:: Input records ::

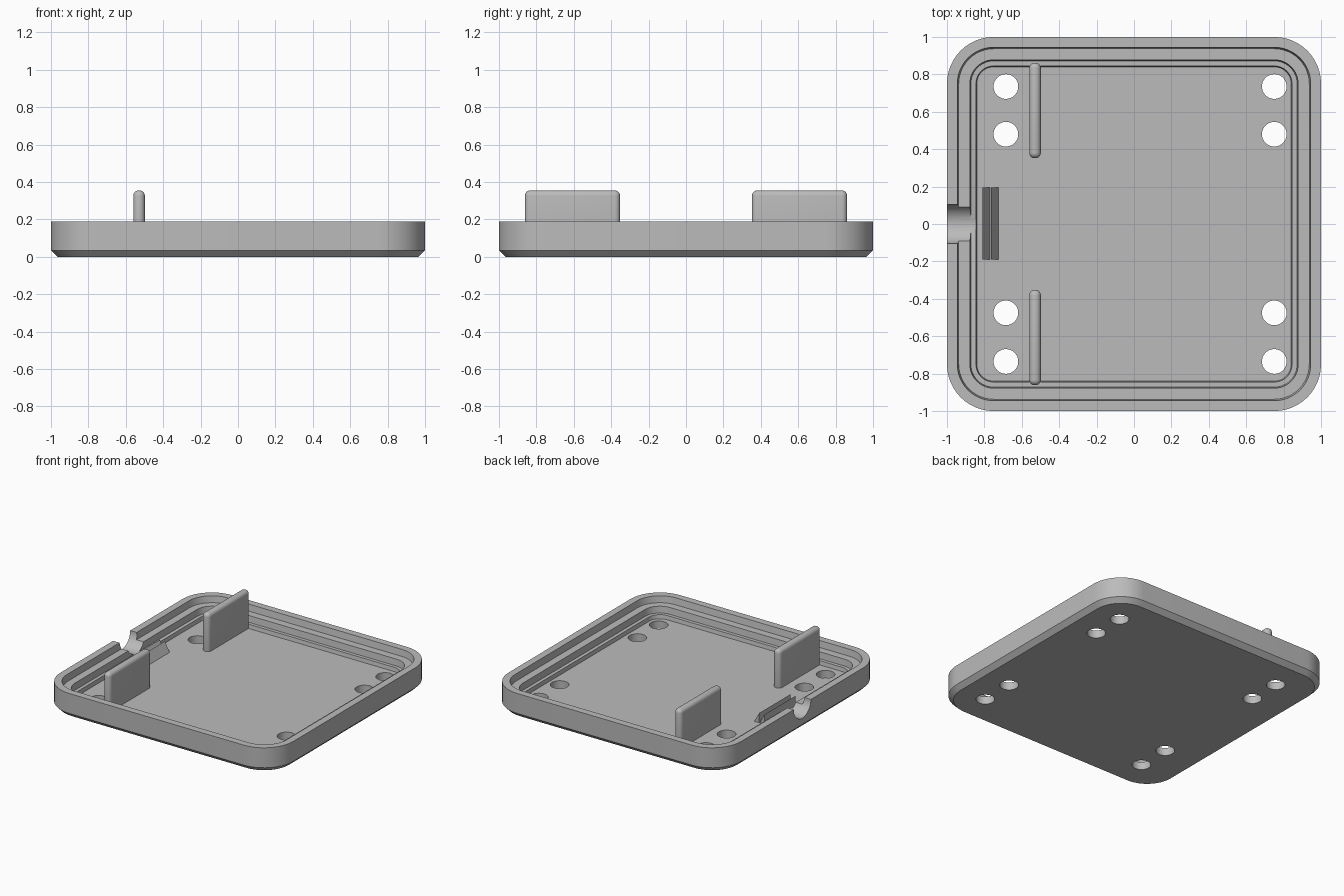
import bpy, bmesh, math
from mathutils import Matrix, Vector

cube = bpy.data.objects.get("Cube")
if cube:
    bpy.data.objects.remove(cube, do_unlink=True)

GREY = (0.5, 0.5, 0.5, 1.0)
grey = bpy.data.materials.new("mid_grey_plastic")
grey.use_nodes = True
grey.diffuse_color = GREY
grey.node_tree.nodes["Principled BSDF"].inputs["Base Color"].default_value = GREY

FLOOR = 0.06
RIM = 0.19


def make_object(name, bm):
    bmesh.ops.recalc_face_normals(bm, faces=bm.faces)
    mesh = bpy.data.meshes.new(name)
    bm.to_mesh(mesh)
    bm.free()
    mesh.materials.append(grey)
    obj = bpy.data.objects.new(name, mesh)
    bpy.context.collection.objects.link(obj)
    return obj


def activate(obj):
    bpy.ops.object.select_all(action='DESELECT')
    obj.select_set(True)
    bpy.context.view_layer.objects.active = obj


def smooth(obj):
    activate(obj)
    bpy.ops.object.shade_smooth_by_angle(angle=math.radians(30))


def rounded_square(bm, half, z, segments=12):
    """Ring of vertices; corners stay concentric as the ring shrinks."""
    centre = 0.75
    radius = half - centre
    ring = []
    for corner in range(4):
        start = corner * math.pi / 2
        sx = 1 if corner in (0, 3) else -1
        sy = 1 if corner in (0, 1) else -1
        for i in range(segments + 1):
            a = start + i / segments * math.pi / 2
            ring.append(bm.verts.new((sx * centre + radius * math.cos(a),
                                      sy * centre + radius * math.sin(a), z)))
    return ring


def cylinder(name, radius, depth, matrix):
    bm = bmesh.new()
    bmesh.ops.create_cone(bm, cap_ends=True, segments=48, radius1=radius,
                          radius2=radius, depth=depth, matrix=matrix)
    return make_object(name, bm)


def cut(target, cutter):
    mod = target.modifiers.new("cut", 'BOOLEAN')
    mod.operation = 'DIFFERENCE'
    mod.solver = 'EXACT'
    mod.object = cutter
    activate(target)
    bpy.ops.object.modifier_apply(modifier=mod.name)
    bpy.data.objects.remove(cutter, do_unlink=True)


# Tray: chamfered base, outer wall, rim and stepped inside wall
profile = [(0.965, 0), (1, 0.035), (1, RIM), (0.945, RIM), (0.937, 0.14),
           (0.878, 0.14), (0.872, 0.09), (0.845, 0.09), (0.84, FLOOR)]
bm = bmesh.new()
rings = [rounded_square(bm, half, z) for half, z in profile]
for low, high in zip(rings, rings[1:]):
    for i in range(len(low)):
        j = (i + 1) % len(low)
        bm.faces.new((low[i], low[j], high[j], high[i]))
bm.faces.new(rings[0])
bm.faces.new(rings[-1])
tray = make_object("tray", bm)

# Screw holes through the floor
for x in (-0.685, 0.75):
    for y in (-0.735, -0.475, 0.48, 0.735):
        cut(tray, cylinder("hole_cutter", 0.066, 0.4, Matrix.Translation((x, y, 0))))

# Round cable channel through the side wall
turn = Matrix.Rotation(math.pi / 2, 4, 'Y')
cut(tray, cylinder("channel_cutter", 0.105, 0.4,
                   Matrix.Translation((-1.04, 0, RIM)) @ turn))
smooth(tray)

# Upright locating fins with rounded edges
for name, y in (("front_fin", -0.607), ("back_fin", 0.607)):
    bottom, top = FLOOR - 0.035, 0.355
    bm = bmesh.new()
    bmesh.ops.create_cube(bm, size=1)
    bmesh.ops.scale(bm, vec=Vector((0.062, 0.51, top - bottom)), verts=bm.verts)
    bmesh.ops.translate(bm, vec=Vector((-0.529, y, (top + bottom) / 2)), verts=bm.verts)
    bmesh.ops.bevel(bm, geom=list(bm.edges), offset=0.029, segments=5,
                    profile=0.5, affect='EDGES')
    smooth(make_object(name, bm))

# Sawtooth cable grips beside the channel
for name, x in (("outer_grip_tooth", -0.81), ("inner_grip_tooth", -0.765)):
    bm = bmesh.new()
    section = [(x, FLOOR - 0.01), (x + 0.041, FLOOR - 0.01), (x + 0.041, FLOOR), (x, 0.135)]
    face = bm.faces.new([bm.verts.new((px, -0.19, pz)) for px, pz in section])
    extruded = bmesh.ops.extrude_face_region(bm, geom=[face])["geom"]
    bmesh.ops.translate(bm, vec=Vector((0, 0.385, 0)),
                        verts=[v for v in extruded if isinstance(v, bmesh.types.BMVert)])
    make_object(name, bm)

:::

What to produce: Find each line in the listing above that contains "bottom", and copy that line.

Your solution:
    bottom, top = FLOOR - 0.035, 0.355
    bmesh.ops.scale(bm, vec=Vector((0.062, 0.51, top - bottom)), verts=bm.verts)
    bmesh.ops.translate(bm, vec=Vector((-0.529, y, (top + bottom) / 2)), verts=bm.verts)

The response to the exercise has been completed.